Dr Hoving’s first talk focused on The Epidemiology of fungal infections”, she highlighted that although fungal infections cause more than 1.5 million deaths annually, the impact on human health is not widely recognized and deaths are often overlooked (Brown et al, Sci Trans Med, 2012). The enormous influence fungal pathogens have on plant and animal life is well recognised, especially for food security. However, fungal infections are often not perceived as life threatening to humans. This is not the case. Four major genera cause deaths-Pneumocystis, Aspergillus, Cryptococcus and Candida species. Public health agencies conduct little to no mycological surveillance, making epidemiological data for fungal infections notoriously poor. Roughly, 25% of the world’s population are affected by superficial fungal infections, however these are generally not life threatening. In contrast, invasive fungal infections are associated with a high rate of mortality which often exceeds 50%. In Africa, second only to tuberculosis, fungal infections such as Cryptococcal meningitis and Pneumocystis jirovecii pneumonia are the leading cause of death of HIV-infected patients. In this resource limited setting, drug and diagnostic test availability is severely limiting the outcome for infected patients. Understanding how the host responds to infection is key to developing new diagnostic tests or drugs to clear infection.
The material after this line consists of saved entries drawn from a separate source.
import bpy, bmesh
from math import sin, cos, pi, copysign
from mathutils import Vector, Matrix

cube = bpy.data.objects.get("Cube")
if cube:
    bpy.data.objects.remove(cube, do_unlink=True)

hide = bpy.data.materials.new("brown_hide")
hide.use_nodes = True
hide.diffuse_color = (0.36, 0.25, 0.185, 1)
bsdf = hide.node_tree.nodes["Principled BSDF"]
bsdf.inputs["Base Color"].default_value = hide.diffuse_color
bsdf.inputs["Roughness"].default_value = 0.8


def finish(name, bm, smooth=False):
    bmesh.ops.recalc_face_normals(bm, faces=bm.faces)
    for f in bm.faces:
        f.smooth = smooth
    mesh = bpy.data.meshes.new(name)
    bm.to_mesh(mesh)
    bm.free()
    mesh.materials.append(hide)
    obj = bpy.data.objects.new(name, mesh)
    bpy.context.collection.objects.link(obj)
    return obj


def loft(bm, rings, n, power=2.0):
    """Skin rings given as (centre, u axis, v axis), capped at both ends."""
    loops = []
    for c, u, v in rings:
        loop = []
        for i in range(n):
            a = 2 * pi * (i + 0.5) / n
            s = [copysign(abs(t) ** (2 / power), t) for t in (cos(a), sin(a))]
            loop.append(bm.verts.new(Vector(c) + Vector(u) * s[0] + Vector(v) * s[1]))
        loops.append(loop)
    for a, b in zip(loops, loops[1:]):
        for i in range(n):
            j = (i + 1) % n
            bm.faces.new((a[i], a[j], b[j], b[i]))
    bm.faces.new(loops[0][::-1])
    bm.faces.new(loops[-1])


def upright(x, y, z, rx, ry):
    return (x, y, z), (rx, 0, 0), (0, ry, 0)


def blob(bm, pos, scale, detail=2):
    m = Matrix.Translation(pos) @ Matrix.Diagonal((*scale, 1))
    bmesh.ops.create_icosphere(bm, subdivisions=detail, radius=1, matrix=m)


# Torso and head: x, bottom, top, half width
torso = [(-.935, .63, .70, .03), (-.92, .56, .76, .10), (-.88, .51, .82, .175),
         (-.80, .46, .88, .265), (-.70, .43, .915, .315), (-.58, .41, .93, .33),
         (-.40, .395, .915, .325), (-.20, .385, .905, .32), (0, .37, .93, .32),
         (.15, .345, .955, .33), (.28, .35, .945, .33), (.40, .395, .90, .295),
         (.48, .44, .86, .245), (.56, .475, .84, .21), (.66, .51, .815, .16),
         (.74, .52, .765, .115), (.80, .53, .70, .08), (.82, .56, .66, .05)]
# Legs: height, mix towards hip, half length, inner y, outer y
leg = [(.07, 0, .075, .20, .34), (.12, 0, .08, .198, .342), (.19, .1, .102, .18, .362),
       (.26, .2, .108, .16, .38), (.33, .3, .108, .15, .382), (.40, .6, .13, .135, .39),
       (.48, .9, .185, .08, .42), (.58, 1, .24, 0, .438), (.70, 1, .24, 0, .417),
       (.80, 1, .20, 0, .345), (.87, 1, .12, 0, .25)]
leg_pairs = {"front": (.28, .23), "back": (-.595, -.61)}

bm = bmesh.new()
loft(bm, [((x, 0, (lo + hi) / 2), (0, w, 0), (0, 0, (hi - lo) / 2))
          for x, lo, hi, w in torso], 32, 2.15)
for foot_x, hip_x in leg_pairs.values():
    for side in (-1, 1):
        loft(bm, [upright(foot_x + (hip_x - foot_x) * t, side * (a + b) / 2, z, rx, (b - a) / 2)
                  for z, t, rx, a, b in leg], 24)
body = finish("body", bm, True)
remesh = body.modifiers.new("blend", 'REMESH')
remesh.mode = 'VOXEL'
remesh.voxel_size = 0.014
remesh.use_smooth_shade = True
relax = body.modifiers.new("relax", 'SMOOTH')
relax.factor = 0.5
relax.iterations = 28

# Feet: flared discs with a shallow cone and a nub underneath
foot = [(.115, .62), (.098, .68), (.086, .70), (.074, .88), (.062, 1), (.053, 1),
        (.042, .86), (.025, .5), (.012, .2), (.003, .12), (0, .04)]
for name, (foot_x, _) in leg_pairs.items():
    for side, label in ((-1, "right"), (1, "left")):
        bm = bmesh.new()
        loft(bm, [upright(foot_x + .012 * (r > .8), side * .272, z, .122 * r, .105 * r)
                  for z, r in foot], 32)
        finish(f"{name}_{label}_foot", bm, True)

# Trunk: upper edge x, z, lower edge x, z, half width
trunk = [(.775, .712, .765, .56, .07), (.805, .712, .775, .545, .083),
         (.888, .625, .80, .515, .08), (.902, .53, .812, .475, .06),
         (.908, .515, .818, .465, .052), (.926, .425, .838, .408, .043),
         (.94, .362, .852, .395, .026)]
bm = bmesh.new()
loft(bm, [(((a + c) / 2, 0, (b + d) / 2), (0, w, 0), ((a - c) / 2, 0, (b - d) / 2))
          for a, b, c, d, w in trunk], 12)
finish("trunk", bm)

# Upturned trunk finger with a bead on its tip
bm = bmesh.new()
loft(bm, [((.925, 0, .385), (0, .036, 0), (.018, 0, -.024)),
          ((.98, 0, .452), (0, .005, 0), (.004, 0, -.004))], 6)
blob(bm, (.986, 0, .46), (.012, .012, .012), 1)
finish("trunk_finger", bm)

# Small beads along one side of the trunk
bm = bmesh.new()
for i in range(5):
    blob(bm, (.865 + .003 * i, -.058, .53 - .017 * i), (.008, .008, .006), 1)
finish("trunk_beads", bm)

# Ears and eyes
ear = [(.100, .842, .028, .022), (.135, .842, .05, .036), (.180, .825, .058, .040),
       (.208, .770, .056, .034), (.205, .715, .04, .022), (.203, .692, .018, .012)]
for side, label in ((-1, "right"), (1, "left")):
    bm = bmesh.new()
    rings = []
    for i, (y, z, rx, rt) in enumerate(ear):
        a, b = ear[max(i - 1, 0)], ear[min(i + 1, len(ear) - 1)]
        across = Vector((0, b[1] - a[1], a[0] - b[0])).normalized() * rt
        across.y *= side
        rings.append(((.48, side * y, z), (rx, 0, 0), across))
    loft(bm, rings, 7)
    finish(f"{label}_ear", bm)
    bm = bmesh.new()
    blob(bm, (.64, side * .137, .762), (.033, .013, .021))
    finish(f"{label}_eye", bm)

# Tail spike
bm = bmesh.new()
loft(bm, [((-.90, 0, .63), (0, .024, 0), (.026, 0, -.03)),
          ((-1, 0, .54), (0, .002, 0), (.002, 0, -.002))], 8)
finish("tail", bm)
Dr Hoving’s second second lecture titled “Host Immunity and Fungal pathogenesis”, discussed aspects of fungal immunology including both innate and adaptive host responses. Dr. Hoving explained that fungal pathogens come in many shapes and sizes, and once entering the host, many can change their shape to avoid recognition. This changes how the host immune system responds to infection, for example a large fungal cell may stimulate an extracellular response while a smaller organism will be easier to take up by phagocytes. Innate immune receptors are important in shaping the adaptive immune response. C-type lectin receptors (CLR) are pathogen recognition receptors described for their role in fungal recognition. Synergistic signalling of Toll like receptors (TLR) and CLR has been shown in immune response to pathogens (Brown et al, Cell, 2010).  The most prominent CLR in fungal recognition is Dectin-1, known to recognise B-glucan in the fungal cell wall (Brown et al, Nature Rev. 2018). These signalling CLRs trigger an intracellular signalling cascade which induces gene transcription and the production of various inflammatory mediators. This includes uptake and killing by phagocytes and subsequently the development of protective Th1 and Th17 responses. Fungi have developed mechanisms to evade the host immune response such as changing their shape, surface pathogen associated molecular patterns (PAMPS), releasing decoy components or they are able to survive harsh environment within a macrophage.

Compared to TB and HIV, fungal immunology is understudied. Talks by Dr Hoving, highlighted the importance of doing this research. As it will lead to improved care for immunocompromised individuals who at risk of acquiring “potentially” deadly fungal infection.

Article by Rebecca Chukwuanukwu.

International Union of Immunological SocietiesUniversity of South AfricaInstitute of Infectious Disease and Molecular MedicineScience Education PrizesElizabeth Glazer Pediatric Aids Foundation